Who Pays For a Home Inspection Report When Buying A Home if the report is then used by a subsequent buyer and that buyer benefits from its use?

Q: As a short sale buyer, I paid for the well and septic inspections on a home. During the walk through, the seller casually disclosed the well water had potentially harmful contaminants (arsenic and sulfates).

When the seller disclosed the issue, I only had three days left on the contract’s ten day inspection period. After trying to arrange and obtain samples for arsenic and sulfate tests, we realized the test results would take longer than the inspection period and would significantly extend the closing date. As such, I backed out of the contract.

When the next buyers closed, they used the well and septic inspection reports that we paid for and refused to reimburse us. The listing agent informed us this happens a lot and the second buyers do not have to reimburse us for the inspections. Are the second buyers obligated to reimburse us for the inspections?

A: The short answer to your question is that the second buyers are not obligated to reimburse you for information or inspection reports that they happen to see or obtain through the real estate brokers or other parties.

Your question does raise a couple of interesting questions and issues that buyers may go through when buying a home. In many parts of the country real estate contracts may contain a provision allowing a buyer time to have a home professionally inspected. If the buyer performs that inspection and does not like what he sees, then the buyer is allowed to walk from the deal.

There are times that buyers forget or don’t know that certain inspections may take time and that time may cause them to go beyond the dates for the inspection in the contract. These other useful and necessary inspections may be for radon gas, water testing or lead in the soil or water of a home. If you’re buying a home, you may want to schedule these tests early in the process and make sure that you have ample time to obtain the results. You want as much knowledge about the condition of the home to make an informed decision about whether to proceed with the home purchase.

When you order inspections (that are outside the usual course of a home inspector going to the home and taking a look around), you need to know how long you need to wait before getting the inspection reports. Some tests and reports may take up to five or so days to get back.

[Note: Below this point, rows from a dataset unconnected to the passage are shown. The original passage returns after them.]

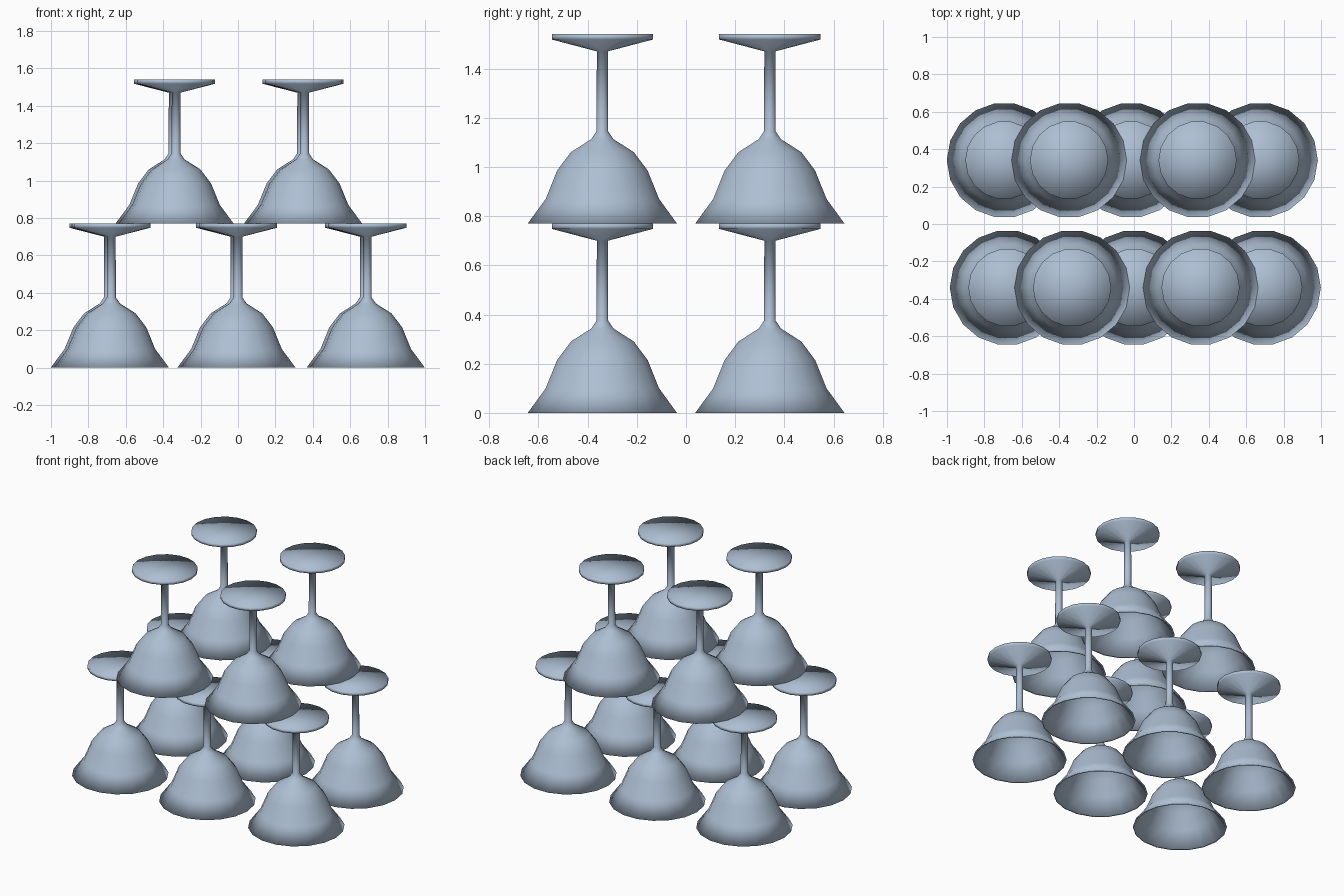
import bpy, bmesh, math

if "Cube" in bpy.data.objects:
    bpy.data.objects.remove(bpy.data.objects["Cube"])

SIDES = 18
HEIGHT = 0.77  # height of one upturned glass

glass_mat = bpy.data.materials.new("pale blue grey")
glass_mat.diffuse_color = (0.42, 0.52, 0.65, 1)
glass_mat.use_nodes = True
glass_mat.node_tree.nodes["Principled BSDF"].inputs["Base Color"].default_value = glass_mat.diffuse_color

# Lathe profile (radius, z): inside of bowl, rim, outside of bowl, stem, foot
PROFILE = [
    (0, 0.315), (0.06, 0.308), (0.118, 0.275), (0.175, 0.208), (0.223, 0.10), (0.297, 0),
    (0.308, 0), (0.234, 0.10), (0.187, 0.215), (0.13, 0.29), (0.046, 0.343), (0.024, 0.375),
    (0.023, 0.70), (0.209, 0.748), (0.209, HEIGHT), (0, HEIGHT),
]


def lathe_mesh(name, profile):
    """Spin a profile round z; zero radius gives a single pole vertex."""
    bm = bmesh.new()
    rings = []
    for r, z in profile:
        count = SIDES if r > 0 else 1
        rings.append([bm.verts.new((r * math.cos(2 * math.pi * i / SIDES),
                                    r * math.sin(2 * math.pi * i / SIDES), z))
                      for i in range(count)])
    for a, b in zip(rings, rings[1:]):
        for i in range(SIDES):
            j = (i + 1) % SIDES
            if len(a) == 1:
                bm.faces.new((a[0], b[j], b[i]))
            elif len(b) == 1:
                bm.faces.new((a[i], a[j], b[0]))
            else:
                bm.faces.new((a[i], a[j], b[j], b[i]))
    bmesh.ops.recalc_face_normals(bm, faces=bm.faces)
    for f in bm.faces:
        f.smooth = True
    mesh = bpy.data.meshes.new(name)
    bm.to_mesh(mesh)
    bm.free()
    mesh.materials.append(glass_mat)
    return mesh


glass = lathe_mesh("upturned_glass", PROFILE)

# Two rows deep: three glasses below, two above; rows slightly staggered in x
for row, y, shift in (("front", -0.34, 0.008), ("back", 0.341, -0.008)):
    for level, xs in (("lower", (-0.685, -0.008, 0.683)), ("upper", (-0.339, 0.348))):
        for n, x in enumerate(xs, 1):
            ob = bpy.data.objects.new(f"{row}_{level}_glass_{n}", glass)
            ob.location = (x + shift, y, HEIGHT if level == "upper" else 0)
            bpy.context.collection.objects.link(ob)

You may have made a wise decision not moving forward on your deal on the basis of the information your seller told you about contaminants in the water for your home, but you probably should have been planning to test the well water for your prospective home earlier in the process. It’s not unusual for home buyers to test the source of their future water when that water comes from a well. In some parts of the country, sellers may be required to deliver copies of recent well water test reports (though it appears your seller may not have been required to deliver those test reports to you).

We’re not sure of the process you took in deciding to cancel the purchase of your home. But it appears that you may have ordered the water tests and canceled the deal before you received the test results. If that was the case and you ordered the test results, those test results should have gone to you. Then it would have been up to you to disclose those results to the seller or not.

If you did disclose the results to the seller, the seller would have had the report and could have delivered it to the buyer. It’s rather hard for you to protect the information you received once that information was given to the seller. However, if the information was ordered by you and delivered to your real estate agent, your real estate agent ordinarily should not deliver information you may have ordered and give it to the sellers.

Finally, in many parts of the country, sellers are required to disclose known defects in a home. It would seem that the contaminants in the water may fall within that category if the levels are high enough and the seller disclosure form should have detailed that problem for you to see. If your state has a seller disclosure form and you received it, take a look and see if the water issue was disclosed. If it was disclosed, you were put on notice.

If the water issue wasn’t disclosed to you and should have been disclosed, your seller disclosure laws may provide that you may be entitled to some reimbursement for some of your costs from the seller. The laws of each state differ and you may have little recourse with your seller, but you may want to check it out or talk to a real estate attorney further about your options.

However, given that the seller was selling you the home in a short sale, it’s unlikely that the seller has much money to even pay for the report you ordered even if he or she might otherwise be obligated to you for that cost.

Sometimes, you just have to move on and buy the home that is right for you even if circumstances might have benefited others that came after you.